The unknown that comes from change incites fear and anxiety because of the loss of control that accompanies it. That loss primarily may pertain to something outward, such as being let go from a job or moving away from family and friends, but often it is accompanied by a loss of control over emotions that is equally as frightening. Without knowing how something new or how a big change may influence an outcome, we have no way to know whether a risk will be worth the reward. My parents faced this challenge when they batted around the idea of the 2006 move. In the midst of a challenging job market, they had to determine whether keeping our family where we lived at time was worth the uncertainty or whether moving us to a new state was worth uprooting three teenagers. Ultimately, they took the risk of moving our family and did, in fact, pay the challenging price of waiting for moody children to adjust to a new home and new schools and admit that the end of the world had not fallen upon them. Fourteen years later in the same home, the positive evidence of the relocation is more than evident…even if none of us saw that coming at the time.

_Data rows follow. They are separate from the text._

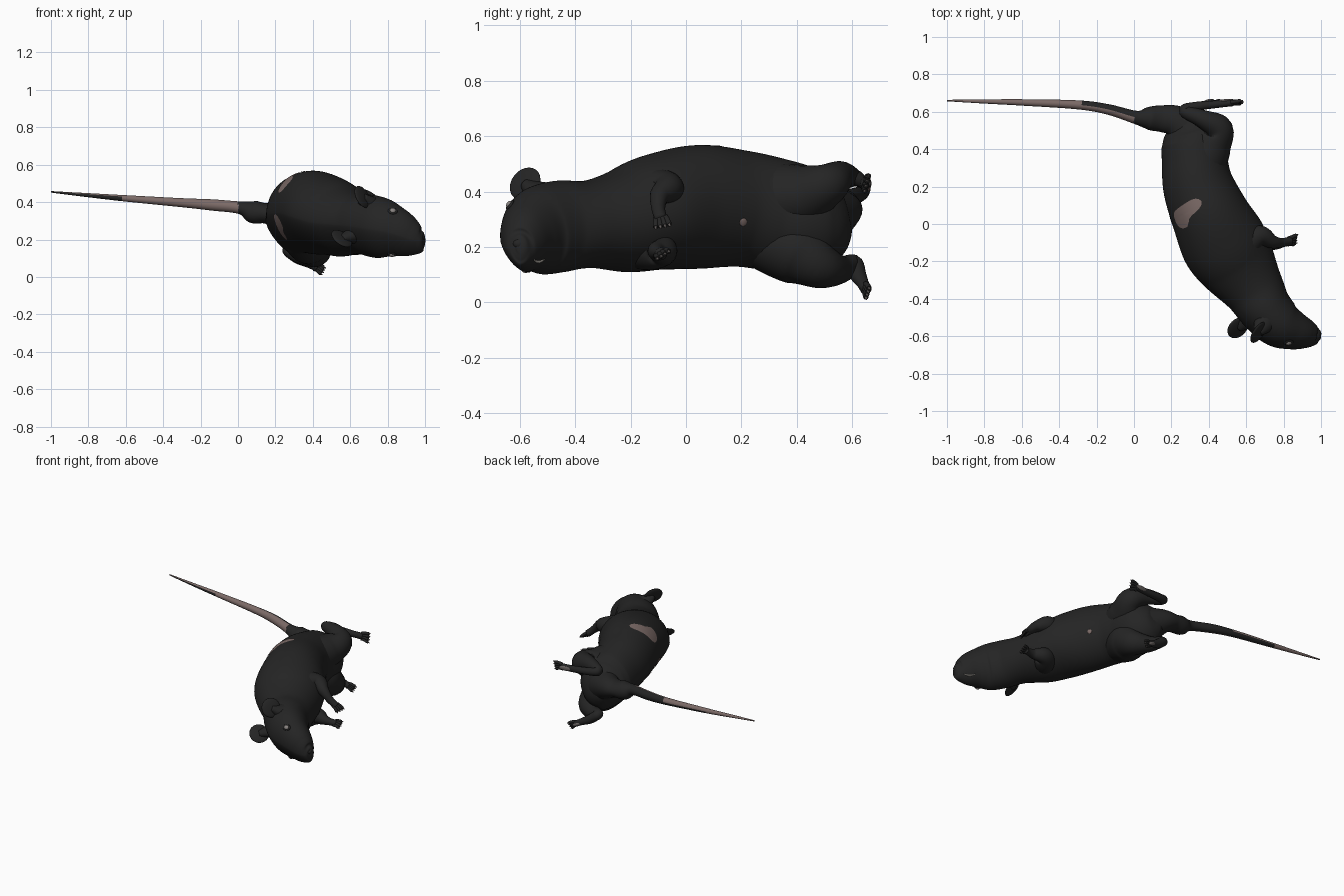
import bpy, bmesh, math
from mathutils import Vector

def material(name, col):
    m = bpy.data.materials.new(name)
    m.diffuse_color = (*col, 1)
    return m

FUR = material("black fur", (0.018, 0.018, 0.018))
SKIN = material("bare skin", (0.20, 0.145, 0.135))
CLAW = material("grey claw", (0.13, 0.115, 0.11))
EYE = material("eye grey", (0.25, 0.23, 0.22))
TOOTH = material("pale tooth", (0.45, 0.42, 0.38))

def spline(st, steps):
    """Catmull-Rom through stations (x, y, z, half width, half height)."""
    st = [s if len(s) != 4 else (*s, s[3]) for s in st]
    p = [st[0]] + st + [st[-1]]
    out = []
    for i in range(1, len(p) - 2):
        for k in range(steps):
            t = k / steps
            out.append([0.5 * (2*b + (c-a)*t + (2*a-5*b+4*c-d)*t*t + (3*b-a-3*c+d)*t**3)
                        for a, b, c, d in zip(p[i-1], p[i], p[i+1], p[i+2])])
    out.append(list(st[-1]))
    return out

def finish(name, bm, mats):
    bmesh.ops.recalc_face_normals(bm, faces=bm.faces)
    for f in bm.faces:
        f.smooth = True
    me = bpy.data.meshes.new(name)
    bm.to_mesh(me)
    bm.free()
    for m in mats:
        me.materials.append(m)
    ob = bpy.data.objects.new(name, me)
    bpy.context.collection.objects.link(ob)
    return ob

def oval(g):
    return math.cos(g), math.sin(g)

def flank(g):
    """Oval with the lower back quarter flattened, as the animal lies on its side."""
    c, s = oval(g)
    if c > 0 and s < 0:
        e = 2 / 1.45
        return c**e, -(-s)**e
    return c, s

def loft(name, stations, sides=16, steps=6, mats=(FUR,), rule=None, shape=oval):
    """Skin oval rings along a smooth path, closing both ends."""
    s = spline(stations, steps)
    bm = bmesh.new()
    rings = []
    for i, q in enumerate(s):
        a, b = s[max(i-1, 0)], s[min(i+1, len(s)-1)]
        t = (Vector(b[:3]) - Vector(a[:3])).normalized()
        side = t.cross(Vector((0, 0, 1))).normalized()
        up = side.cross(t)
        w, h = max(q[3], 0.002), max(q[4], 0.002)
        ring = []
        for j in range(sides):
            c, d = shape(2*math.pi*j/sides)
            ring.append(bm.verts.new(Vector(q[:3]) + side*w*c + up*h*d))
        rings.append(ring)
    for r0, r1 in zip(rings, rings[1:]):
        for j in range(sides):
            k = (j+1) % sides
            bm.faces.new((r0[j], r0[k], r1[k], r1[j]))
    bm.faces.new(rings[0])
    bm.faces.new(rings[-1])
    bmesh.ops.recalc_face_normals(bm, faces=bm.faces)
    if rule:
        bm.normal_update()
        for f in bm.faces:
            f.material_index = rule(f.calc_center_median(), f.normal)
    return finish(name, bm, mats)

def ball(name, loc, size, axis=(0, 0, 1), mat=FUR):
    """Ellipsoid whose local z points along axis."""
    bm = bmesh.new()
    bmesh.ops.create_uvsphere(bm, u_segments=24, v_segments=14, radius=1)
    rot = Vector(axis).to_track_quat('Z', 'Y')
    for v in bm.verts:
        v.co = rot @ Vector([a*b for a, b in zip(v.co, size)]) + Vector(loc)
    return finish(name, bm, (mat,))

# Body and head: one loft from rump to nose; side vector points to -x (the back)
def back_side(g):
    c, s = flank(math.pi - g) if BACK < 0 else flank(g)
    return (-c, s) if BACK < 0 else (c, s)

# path runs toward -y, so t x z points to -x: the back is the positive side
BACK = 1
body = loft("body_and_head", [
    (0.28, 0.59, 0.31, 0.03, 0.04), (0.285, 0.565, 0.305, 0.09, 0.10),
    (0.305, 0.50, 0.295, 0.15, 0.165), (0.32, 0.43, 0.297, 0.172, 0.192),
    (0.325, 0.33, 0.315, 0.176, 0.203), (0.345, 0.20, 0.338, 0.19, 0.21),
    (0.405, 0.05, 0.345, 0.208, 0.223), (0.48, -0.10, 0.326, 0.23, 0.21),
    (0.555, -0.22, 0.295, 0.21, 0.188), (0.64, -0.35, 0.282, 0.166, 0.158),
    (0.70, -0.45, 0.275, 0.145, 0.165), (0.775, -0.53, 0.258, 0.132, 0.160),
    (0.85, -0.567, 0.236, 0.107, 0.132), (0.92, -0.587, 0.208, 0.08, 0.103),
    (0.965, -0.597, 0.195, 0.056, 0.075), (0.99, -0.60, 0.195, 0.032, 0.048),
    (0.998, -0.602, 0.195, 0.01, 0.015)], 80, 8, shape=back_side)

def snap(p):
    """Nearest point and normal on the body skin."""
    _, co, n, _ = body.closest_point_on_mesh(Vector(p))
    return co, n

# Bald patches: thin bean-shaped plates laid on the back, above and below the spine
BEAN = [(0.222, 0.06), (0.218, 0.01), (0.25, -0.02), (0.295, -0.01), (0.315, 0.04),
        (0.355, 0.085), (0.362, 0.12), (0.33, 0.133), (0.275, 0.10)]

def patch(name, place):
    closed = BEAN[-1:] + BEAN + BEAN[:2]
    edge = [Vector(p) for p in spline(closed, 5)[5:-5]][:45]
    mid = Vector((0.285, 0.055))
    bm = bmesh.new()
    def vert(p):
        co, n = snap(place(p.x, p.y))
        return bm.verts.new(co + n*0.003)
    centre = vert(mid)
    rings = [[vert(mid.lerp(p, k/6)) for p in edge] for k in range(1, 7)]
    m = len(edge)
    for j in range(m):
        k = (j+1) % m
        bm.faces.new((centre, rings[0][j], rings[0][k]))
        for a, b in zip(rings, rings[1:]):
            bm.faces.new((a[j], b[j], b[k], a[k]))
    ob = finish(name, bm, (SKIN,))
    out = snap(place(*mid))[1]
    if ob.data.polygons[0].normal.dot(out) < 0:
        ob.data.flip_normals()

patch("upper_bald_patch", lambda x, y: (x, y, 0.455 + (x-0.22)*0.65))
patch("lower_bald_patch", lambda x, y: (0.195 + (x-0.22)*0.6, y-0.01, 0.33 - (x-0.22)*0.8))

# Tail: furry root, then skin on one side that turns over along its length
def tail_skin(c, n):
    if c.x > 0.0:
        return 0
    if c.x < -0.62:
        return int(not (n.y < -0.2 and n.z < 0.4))
    return int(n.y < -0.1 or (n.z > 0 and c.x < -0.28))

loft("tail", [
    (0.30, 0.49, 0.305, 0.12), (0.22, 0.55, 0.33, 0.085, 0.08), (0.15, 0.563, 0.34, 0.072, 0.055),
    (0.08, 0.565, 0.348, 0.062, 0.06),
    (0.01, 0.57, 0.37, 0.036, 0.034), (-0.14, 0.613, 0.385, 0.028, 0.03),
    (-0.30, 0.637, 0.397, 0.024), (-0.60, 0.65, 0.42, 0.017),
    (-0.80, 0.655, 0.437, 0.011), (-1.0, 0.66, 0.455, 0.004)], 24, 12, (FUR, SKIN), tail_skin)

# Legs: tapered limb, then toes fanned from the paw, each with a claw
def leg(name, path, length, spread, fan):
    loft(name, path, 24)
    end = Vector(path[-1][:3])
    ahead = (end - Vector(path[-2][:3])).normalized()
    fan = Vector(fan)
    for i in range(4):
        k = i - 1.5
        a = end - ahead*0.01 + fan*k*spread
        d = (ahead + fan*k*0.14).normalized() * length
        b, c = a + d*0.75, a + d
        mid = a + d*0.35 + Vector((0, 0, 0.004))
        loft(f"{name}_toe_{i+1}", [(*a, 0.012), (*mid, 0.010), (*b, 0.010), (*(b + d*0.06), 0.006)], 8, 3)
        loft(f"{name}_claw_{i+1}", [(*b, 0.006), (*c, 0.002)], 6, 2, (CLAW,))

leg("upper_hind_leg", [
    (0.34, 0.20, 0.37, 0.10), (0.37, 0.33, 0.375, 0.125), (0.415, 0.43, 0.39, 0.11),
    (0.45, 0.51, 0.425, 0.078), (0.37, 0.56, 0.455, 0.05, 0.055), (0.27, 0.605, 0.45, 0.033),
    (0.33, 0.628, 0.44, 0.025), (0.44, 0.64, 0.432, 0.02, 0.022), (0.53, 0.648, 0.43, 0.018, 0.022)],
    0.065, 0.012, (0.0, 0.25, 0.95))
leg("lower_hind_leg", [
    (0.34, 0.20, 0.26, 0.10), (0.36, 0.33, 0.215, 0.122), (0.39, 0.42, 0.175, 0.118),
    (0.405, 0.49, 0.13, 0.082), (0.33, 0.56, 0.12, 0.05), (0.27, 0.605, 0.14, 0.033),
    (0.32, 0.62, 0.10, 0.03), (0.38, 0.637, 0.07, 0.022), (0.42, 0.647, 0.05, 0.02)],
    0.058, 0.012, (0.35, 0.2, 0.6))
leg("upper_fore_leg", [
    (0.53, -0.20, 0.38, 0.09), (0.60, -0.11, 0.40, 0.085), (0.675, -0.065, 0.41, 0.058),
    (0.74, -0.095, 0.385, 0.036), (0.79, -0.10, 0.34, 0.025), (0.835, -0.09, 0.30, 0.023)],
    0.06, 0.012, (0.3, 0.9, 0.1))
leg("lower_fore_leg", [
    (0.56, -0.22, 0.22, 0.09), (0.63, -0.13, 0.195, 0.08), (0.69, -0.085, 0.185, 0.055),
    (0.75, -0.105, 0.185, 0.034), (0.80, -0.10, 0.18, 0.023), (0.835, -0.09, 0.175, 0.023)],
    0.05, 0.012, (0.0, 0.8, 0.5))

# Bare soles of the hind feet, facing the tail
ball("upper_sole", (0.49, 0.660, 0.43), (0.008, 0.016, 0.045), (1, 0.09, -0.05), CLAW)
ball("lower_sole", (0.40, 0.656, 0.055), (0.012, 0.012, 0.032), (0.85, 0.2, -0.4), CLAW)

# Ears: thin round discs on broad stalks
for name, loc, root, axis in (
        ("upper_ear", (0.665, -0.58, 0.428), (0.715, -0.50, 0.37), (0.75, -0.5, 0.4)),
        ("lower_ear", (0.555, -0.555, 0.205), (0.66, -0.46, 0.235), (0.5, -0.5, 0.7))):
    ball(name, loc, (0.064, 0.064, 0.014), axis)
    a, b = Vector(root), Vector(loc)
    loft(name + "_stalk", [(*a, 0.07), (*a.lerp(b, 0.55), 0.052, 0.04), (*b, 0.025, 0.02)], 16, 5)

# Eyes, mouth edge and navel sit on the skin
for name, p in (("upper_eye", (0.825, -0.625, 0.345)), ("lower_eye", (0.82, -0.59, 0.10))):
    co, n = snap(p)
    ball(name + "_rim", co, (0.026, 0.021, 0.007), n)
    ball(name, co + n*0.003, (0.016, 0.014, 0.010), n, EYE)
mouth = [snap(p)[0] for p in ((0.95, -0.565, 0.165), (0.94, -0.54, 0.15), (0.925, -0.52, 0.145), (0.905, -0.50, 0.15))]
loft("mouth_edge", [(*p, r) for p, r in zip(mouth, (0.002, 0.005, 0.005, 0.002))], 8, 4, (TOOTH,))
co, n = snap((0.56, 0.215, 0.285))
ball("navel", co, (0.015, 0.015, 0.004), n, SKIN)
ball("nose", (0.985, -0.602, 0.212), (0.015, 0.022, 0.018))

Once change is enacted, the challenge is to look forward rather than to look behind—or perhaps it should be how to look forward with joy and behind with peace rather than regret. Leaving what is comfortable never is easy. There is growth to be had, though, from pushing ourselves to be more than what we are at the present time. While comfort is not bad, we are called to be more than stagnant. Without change, we become flat. Without pursuing something new, we see too little of the world and do too little for it. We do not have to lose ourselves—our identities, control of our emotions, or our self-worth—if change is difficult or doesn’t go as planned. We can make small changes to ourselves but still retain who we are. We also can push ourselves to be better, go farther, and do more yet return home at the end of the day. Like with most of everything that we come across in life, there is a middle ground with change and the new. Fear and anxiety do not have to be negative. We can experience them, learn from them, make the change, and still be OK.